If you have ever had a 15-year-old child before, you know your weekends are spent running errands just to give your child practice behind the wheel of the car. We have to log 60 hours of driving time before our daughter receives her license, so we are letting her play “chauffer” whenever we have the time. She is considerably better at it then she was a couple of months ago, so it’s easier now to look around at the scenery rather than concentrate on her skills.
This weekend we drove by an old Blockbuster store, and I started thinking about the change in the video industry. I remember a time when the big thing was to run up to the video store to get a movie for the weekend. That slowly morphed into Netflix, which gave you more convenience of getting your movies and dropping them off, but still didn’t solve the problem of getting the movie you wanted, when you wanted it. Change that today, and you can stream any video you want, anywhere you want. From mobile devices, Smart technology, and even your Google tv, you can have instant access whenever you want it. Which of course has caused old relics like Blockbuster to file for bankruptcy.
And of course industry change doesn’t end there. Look at landline telephones. More and more people are abandoning their traditional landline phones in favor of cell phone only. You used to pick your phone company based on how much they charged for long distance; now you use cell phones with one payment plan for all of your long distance needs. And if you talk continuously with people from around the world, use VoIP or Skype, and connect via the Internet. You can talk anywhere, anytime for one low price.
Every single industry that has had major change over the last 20 years is due to technological advancements. And photography is right in there with them.

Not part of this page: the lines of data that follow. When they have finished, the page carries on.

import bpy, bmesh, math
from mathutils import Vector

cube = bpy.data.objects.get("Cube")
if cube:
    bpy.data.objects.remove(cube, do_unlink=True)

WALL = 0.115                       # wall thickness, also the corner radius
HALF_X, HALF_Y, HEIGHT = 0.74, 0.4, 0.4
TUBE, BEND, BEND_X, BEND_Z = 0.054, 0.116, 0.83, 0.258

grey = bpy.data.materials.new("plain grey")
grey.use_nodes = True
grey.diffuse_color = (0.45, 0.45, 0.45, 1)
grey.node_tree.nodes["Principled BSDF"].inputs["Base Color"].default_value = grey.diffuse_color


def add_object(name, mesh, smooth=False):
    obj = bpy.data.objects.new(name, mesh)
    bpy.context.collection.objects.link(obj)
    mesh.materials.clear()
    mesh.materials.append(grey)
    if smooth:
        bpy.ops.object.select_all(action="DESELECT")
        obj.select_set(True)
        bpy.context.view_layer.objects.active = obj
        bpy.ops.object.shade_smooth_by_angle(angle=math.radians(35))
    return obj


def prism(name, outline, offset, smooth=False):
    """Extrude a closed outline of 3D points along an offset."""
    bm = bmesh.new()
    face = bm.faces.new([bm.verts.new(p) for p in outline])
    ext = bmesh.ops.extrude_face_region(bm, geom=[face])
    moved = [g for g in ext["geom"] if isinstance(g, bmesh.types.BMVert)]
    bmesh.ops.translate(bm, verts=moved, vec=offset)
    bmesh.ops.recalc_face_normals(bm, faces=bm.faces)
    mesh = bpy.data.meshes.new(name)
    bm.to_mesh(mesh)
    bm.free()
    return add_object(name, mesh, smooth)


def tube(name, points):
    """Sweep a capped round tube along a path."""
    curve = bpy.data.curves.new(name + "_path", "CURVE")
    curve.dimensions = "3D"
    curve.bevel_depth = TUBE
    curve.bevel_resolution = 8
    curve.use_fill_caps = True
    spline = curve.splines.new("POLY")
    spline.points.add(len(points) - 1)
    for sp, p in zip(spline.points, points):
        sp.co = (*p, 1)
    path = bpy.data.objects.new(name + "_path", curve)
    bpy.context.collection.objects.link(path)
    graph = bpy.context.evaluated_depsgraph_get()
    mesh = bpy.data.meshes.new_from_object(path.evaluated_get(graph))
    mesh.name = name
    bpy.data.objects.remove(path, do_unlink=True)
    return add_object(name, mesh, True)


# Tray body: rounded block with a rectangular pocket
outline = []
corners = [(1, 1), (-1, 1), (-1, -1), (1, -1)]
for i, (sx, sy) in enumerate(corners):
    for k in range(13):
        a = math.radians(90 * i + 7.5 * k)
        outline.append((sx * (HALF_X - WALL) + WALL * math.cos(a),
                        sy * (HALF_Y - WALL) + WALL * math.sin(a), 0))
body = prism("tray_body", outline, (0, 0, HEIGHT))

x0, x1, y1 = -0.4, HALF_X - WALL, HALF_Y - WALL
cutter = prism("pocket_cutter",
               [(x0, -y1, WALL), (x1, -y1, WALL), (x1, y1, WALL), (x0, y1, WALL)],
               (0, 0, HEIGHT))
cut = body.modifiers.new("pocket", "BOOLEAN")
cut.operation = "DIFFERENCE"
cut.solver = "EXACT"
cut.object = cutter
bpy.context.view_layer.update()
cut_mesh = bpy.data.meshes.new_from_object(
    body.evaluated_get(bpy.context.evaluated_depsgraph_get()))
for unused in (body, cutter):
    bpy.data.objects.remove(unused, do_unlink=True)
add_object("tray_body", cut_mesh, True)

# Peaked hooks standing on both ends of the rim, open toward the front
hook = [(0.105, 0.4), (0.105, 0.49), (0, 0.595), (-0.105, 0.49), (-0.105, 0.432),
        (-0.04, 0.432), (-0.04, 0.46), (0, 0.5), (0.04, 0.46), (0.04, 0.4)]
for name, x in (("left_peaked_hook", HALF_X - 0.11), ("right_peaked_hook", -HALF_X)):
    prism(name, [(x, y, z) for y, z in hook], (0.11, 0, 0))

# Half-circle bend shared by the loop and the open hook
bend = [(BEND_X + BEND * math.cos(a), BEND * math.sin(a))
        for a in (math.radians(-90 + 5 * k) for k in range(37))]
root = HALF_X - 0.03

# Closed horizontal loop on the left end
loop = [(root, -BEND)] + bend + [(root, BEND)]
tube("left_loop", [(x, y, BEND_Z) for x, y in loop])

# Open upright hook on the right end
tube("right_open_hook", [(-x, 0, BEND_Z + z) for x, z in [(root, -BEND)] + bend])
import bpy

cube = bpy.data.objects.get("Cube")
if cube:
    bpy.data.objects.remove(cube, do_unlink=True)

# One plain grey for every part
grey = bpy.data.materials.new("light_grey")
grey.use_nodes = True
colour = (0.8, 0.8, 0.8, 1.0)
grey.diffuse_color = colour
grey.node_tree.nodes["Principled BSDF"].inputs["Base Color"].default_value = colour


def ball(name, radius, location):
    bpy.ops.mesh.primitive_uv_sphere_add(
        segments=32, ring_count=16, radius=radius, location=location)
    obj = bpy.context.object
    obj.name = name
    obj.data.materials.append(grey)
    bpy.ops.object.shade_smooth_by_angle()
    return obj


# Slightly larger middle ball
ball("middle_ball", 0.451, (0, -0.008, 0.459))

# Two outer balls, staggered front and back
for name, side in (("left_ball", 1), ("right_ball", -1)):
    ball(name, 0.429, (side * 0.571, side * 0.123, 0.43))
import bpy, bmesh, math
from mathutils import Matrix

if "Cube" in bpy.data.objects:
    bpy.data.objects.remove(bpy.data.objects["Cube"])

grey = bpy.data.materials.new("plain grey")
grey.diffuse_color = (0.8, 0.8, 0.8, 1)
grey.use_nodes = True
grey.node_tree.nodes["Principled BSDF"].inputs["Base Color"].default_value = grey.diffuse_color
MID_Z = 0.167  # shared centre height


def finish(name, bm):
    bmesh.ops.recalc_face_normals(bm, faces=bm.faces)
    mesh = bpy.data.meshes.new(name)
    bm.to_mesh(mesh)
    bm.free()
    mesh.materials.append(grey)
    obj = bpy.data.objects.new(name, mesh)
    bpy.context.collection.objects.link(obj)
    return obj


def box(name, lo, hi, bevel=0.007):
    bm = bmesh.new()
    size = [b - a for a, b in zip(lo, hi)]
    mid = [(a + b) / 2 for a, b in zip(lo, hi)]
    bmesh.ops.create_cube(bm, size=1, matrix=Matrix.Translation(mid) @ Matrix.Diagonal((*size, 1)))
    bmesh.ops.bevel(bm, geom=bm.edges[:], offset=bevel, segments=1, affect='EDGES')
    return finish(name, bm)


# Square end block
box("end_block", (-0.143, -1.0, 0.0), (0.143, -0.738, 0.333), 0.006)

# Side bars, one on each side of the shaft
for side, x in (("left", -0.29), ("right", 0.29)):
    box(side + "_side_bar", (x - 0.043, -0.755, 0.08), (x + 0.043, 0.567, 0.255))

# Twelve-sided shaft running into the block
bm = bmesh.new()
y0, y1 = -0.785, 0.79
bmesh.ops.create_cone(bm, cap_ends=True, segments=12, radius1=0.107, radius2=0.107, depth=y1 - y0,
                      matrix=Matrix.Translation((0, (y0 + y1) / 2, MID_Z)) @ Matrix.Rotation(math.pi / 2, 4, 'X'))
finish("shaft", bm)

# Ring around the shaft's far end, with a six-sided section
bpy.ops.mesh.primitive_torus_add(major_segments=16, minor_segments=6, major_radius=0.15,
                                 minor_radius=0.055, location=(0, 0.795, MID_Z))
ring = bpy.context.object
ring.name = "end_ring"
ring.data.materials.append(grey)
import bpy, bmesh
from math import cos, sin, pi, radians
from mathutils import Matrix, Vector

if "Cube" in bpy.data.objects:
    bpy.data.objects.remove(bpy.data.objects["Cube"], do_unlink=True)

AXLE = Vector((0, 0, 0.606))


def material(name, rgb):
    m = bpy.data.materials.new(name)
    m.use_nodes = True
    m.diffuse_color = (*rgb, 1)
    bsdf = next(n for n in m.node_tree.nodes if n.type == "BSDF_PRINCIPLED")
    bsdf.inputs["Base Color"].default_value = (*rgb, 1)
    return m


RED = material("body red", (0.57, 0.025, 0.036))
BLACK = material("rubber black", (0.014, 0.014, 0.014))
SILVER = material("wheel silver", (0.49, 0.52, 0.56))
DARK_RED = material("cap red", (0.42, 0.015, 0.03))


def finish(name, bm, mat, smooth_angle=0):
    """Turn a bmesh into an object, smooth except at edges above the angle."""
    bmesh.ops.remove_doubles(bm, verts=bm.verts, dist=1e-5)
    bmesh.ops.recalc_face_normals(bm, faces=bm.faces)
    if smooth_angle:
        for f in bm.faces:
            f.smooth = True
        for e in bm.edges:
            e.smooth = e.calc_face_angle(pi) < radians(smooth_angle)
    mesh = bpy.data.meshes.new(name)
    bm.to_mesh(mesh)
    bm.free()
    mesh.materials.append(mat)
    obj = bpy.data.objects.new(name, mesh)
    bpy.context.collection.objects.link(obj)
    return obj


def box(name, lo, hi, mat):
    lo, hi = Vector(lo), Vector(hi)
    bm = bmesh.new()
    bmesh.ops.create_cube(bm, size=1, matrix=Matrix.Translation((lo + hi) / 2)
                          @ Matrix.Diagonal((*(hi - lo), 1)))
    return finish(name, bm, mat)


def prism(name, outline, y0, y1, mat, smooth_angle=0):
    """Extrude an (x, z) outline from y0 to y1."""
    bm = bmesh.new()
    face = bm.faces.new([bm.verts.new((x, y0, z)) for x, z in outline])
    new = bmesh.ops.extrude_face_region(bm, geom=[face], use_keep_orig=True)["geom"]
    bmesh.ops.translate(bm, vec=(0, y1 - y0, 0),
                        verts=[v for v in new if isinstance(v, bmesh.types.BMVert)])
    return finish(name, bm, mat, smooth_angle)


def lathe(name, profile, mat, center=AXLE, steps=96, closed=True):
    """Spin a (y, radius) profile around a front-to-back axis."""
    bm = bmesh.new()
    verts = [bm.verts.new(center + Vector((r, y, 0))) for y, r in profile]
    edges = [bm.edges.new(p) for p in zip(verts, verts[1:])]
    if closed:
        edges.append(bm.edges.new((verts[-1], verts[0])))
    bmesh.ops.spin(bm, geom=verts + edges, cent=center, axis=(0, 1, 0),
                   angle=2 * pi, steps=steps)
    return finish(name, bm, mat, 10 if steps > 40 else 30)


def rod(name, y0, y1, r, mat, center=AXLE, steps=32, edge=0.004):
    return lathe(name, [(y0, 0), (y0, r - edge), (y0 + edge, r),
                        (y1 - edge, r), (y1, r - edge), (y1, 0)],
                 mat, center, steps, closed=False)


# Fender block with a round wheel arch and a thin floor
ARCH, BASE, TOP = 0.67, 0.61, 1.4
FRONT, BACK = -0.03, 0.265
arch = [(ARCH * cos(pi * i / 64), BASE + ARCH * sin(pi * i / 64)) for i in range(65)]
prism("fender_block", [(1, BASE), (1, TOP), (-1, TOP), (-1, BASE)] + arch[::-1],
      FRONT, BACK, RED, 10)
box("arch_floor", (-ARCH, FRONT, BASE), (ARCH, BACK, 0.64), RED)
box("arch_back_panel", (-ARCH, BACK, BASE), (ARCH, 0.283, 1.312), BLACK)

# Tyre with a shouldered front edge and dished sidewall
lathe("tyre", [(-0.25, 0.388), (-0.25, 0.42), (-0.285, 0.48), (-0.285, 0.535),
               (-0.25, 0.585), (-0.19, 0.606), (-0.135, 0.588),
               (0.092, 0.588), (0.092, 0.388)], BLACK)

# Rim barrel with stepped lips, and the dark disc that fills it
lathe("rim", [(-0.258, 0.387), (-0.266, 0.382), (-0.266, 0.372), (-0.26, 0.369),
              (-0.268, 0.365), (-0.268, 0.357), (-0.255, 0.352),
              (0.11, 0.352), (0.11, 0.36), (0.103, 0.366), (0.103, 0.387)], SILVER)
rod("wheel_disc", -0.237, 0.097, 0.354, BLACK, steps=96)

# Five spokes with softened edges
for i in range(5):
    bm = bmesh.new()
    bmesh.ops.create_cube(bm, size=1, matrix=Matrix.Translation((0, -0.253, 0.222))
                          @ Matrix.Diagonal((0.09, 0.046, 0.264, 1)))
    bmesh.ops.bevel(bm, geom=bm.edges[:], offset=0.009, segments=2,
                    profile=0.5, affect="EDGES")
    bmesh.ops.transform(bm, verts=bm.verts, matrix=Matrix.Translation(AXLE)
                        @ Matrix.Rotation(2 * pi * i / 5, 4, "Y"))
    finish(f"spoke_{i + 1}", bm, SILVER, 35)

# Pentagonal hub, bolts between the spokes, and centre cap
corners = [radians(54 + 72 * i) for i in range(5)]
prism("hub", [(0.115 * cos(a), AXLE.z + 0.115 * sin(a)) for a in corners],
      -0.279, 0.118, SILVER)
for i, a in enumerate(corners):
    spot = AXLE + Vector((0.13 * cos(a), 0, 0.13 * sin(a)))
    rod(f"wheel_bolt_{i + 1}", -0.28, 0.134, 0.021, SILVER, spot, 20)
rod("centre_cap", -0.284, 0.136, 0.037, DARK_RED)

Go back 20 years, and you purchased a camera based on the lenses you chose to use. If you wanted to change your output, you invested in different types of film. Film is where the magic happened, and together with a great lens gave you a dynamic photograph. You had to rely on your expertise to create the perfect image within the camera, because you wouldn’t see the results until the final processing took place. But the magic occurred at inception – at the moment you pressed the trigger and captured the image.